▶ [WHAT YOU HAVE TO DO] Give back the line below containing "bm.faces.new(loops[0])" and every later line, exactly.

▶ [PROVIDED RECORDS]
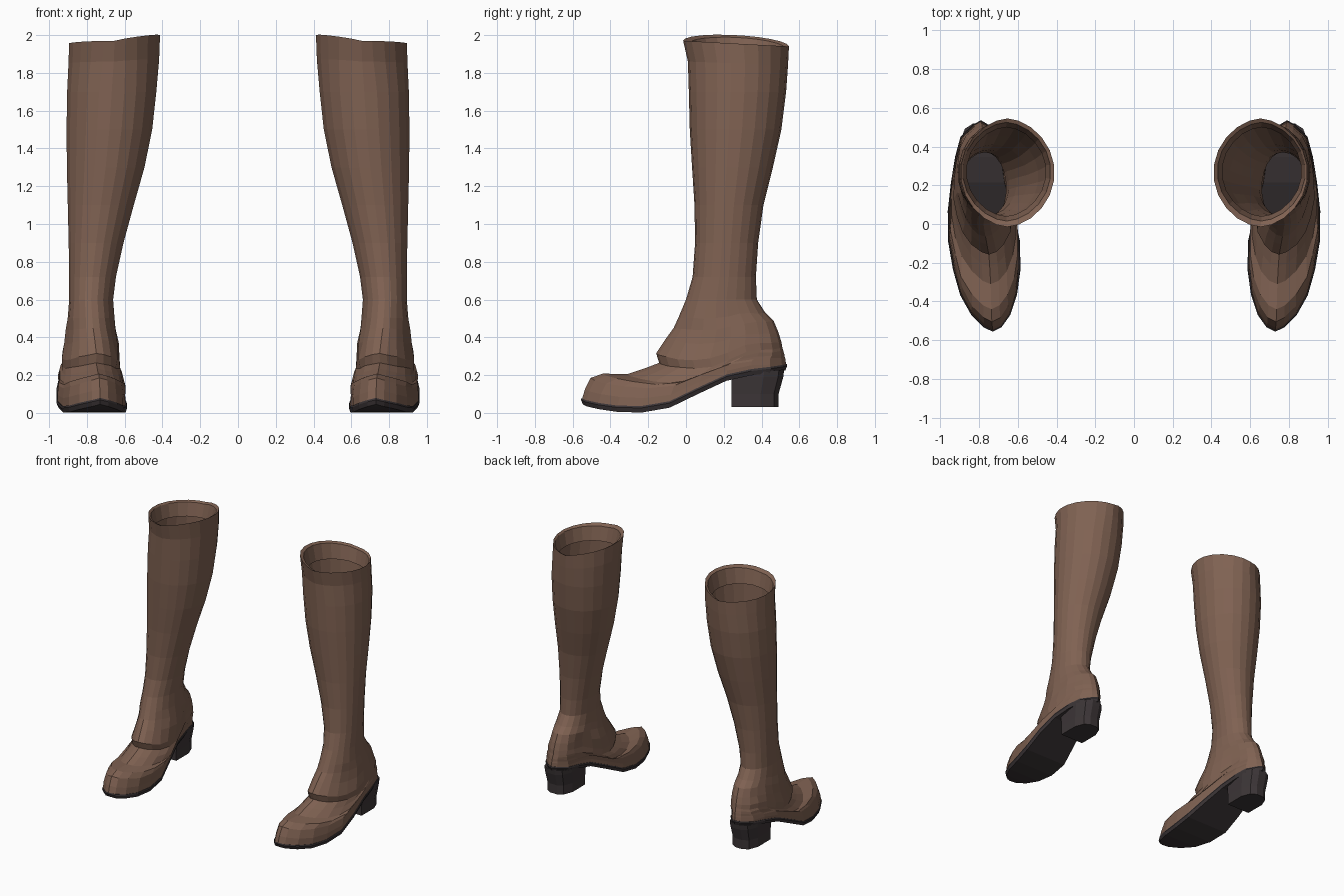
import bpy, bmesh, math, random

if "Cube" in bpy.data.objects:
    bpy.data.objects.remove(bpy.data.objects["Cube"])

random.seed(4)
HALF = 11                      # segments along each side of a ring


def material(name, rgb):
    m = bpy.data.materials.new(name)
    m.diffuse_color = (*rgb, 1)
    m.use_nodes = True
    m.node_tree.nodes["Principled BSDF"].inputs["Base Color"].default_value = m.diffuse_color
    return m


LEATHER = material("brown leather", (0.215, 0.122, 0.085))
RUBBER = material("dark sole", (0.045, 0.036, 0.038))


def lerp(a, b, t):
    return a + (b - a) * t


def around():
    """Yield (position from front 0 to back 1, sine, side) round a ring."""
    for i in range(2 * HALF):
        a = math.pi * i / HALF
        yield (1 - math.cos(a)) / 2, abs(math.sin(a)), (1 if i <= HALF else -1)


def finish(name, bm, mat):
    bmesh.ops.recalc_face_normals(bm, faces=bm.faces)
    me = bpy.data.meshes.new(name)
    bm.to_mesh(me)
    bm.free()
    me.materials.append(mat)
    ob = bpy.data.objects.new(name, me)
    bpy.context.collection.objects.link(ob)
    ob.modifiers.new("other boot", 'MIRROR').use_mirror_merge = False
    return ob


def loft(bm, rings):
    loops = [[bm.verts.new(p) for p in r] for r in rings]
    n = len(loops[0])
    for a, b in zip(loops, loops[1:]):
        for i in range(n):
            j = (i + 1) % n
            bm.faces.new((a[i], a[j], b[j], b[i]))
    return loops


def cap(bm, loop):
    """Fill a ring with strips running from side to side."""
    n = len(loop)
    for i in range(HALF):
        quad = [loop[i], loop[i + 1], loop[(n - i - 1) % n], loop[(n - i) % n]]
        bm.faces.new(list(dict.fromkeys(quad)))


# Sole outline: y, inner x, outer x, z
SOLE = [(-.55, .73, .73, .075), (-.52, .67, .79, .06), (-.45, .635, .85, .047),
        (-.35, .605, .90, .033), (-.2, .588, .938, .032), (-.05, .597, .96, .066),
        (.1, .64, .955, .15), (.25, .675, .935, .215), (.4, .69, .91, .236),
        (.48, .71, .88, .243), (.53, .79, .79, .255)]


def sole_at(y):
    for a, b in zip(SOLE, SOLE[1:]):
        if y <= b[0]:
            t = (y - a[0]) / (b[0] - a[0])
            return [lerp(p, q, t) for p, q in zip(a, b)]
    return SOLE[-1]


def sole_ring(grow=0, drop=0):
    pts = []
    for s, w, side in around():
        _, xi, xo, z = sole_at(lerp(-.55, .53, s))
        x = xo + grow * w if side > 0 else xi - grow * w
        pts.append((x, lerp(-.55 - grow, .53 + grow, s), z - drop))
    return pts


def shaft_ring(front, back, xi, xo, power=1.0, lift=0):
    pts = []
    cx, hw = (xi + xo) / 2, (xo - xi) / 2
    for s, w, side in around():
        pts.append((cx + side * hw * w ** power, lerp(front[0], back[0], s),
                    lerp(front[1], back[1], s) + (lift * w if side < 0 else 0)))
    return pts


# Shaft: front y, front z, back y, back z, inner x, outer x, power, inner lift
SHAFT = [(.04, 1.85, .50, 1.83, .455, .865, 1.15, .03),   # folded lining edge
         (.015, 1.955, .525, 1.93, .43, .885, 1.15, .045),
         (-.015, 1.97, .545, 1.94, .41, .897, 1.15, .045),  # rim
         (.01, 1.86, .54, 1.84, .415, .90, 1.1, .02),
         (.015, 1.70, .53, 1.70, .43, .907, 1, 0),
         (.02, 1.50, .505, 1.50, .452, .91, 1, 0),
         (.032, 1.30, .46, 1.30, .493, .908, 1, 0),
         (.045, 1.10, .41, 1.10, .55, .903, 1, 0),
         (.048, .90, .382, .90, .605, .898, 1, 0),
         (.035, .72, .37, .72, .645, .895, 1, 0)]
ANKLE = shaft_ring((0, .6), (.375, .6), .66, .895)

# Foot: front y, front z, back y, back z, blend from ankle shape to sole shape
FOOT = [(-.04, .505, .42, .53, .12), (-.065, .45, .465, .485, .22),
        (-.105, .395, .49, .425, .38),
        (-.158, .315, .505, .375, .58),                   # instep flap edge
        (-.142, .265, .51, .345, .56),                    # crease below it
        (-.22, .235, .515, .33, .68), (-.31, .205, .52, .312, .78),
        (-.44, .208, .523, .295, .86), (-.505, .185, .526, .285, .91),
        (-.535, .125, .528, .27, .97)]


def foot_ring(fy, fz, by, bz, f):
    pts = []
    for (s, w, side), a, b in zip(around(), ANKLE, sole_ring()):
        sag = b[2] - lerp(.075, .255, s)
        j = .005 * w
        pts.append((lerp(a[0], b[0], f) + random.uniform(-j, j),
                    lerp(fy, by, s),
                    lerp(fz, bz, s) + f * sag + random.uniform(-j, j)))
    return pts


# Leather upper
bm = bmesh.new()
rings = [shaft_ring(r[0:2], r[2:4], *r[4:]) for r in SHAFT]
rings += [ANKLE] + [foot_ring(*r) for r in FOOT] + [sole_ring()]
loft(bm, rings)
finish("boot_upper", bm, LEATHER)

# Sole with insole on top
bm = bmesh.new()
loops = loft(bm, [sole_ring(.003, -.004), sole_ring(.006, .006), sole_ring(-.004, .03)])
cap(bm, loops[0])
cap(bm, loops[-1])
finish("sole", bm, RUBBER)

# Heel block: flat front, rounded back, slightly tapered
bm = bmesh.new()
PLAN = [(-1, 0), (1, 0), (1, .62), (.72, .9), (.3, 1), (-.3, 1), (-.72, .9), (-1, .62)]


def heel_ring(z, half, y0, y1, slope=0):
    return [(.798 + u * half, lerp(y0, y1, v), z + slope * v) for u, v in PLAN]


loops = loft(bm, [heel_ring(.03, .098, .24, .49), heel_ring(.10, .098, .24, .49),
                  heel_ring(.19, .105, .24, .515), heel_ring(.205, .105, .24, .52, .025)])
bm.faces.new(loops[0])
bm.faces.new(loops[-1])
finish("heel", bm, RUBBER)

▶ [TASK ANSWER]
bm.faces.new(loops[0])
bm.faces.new(loops[-1])
finish("heel", bm, RUBBER)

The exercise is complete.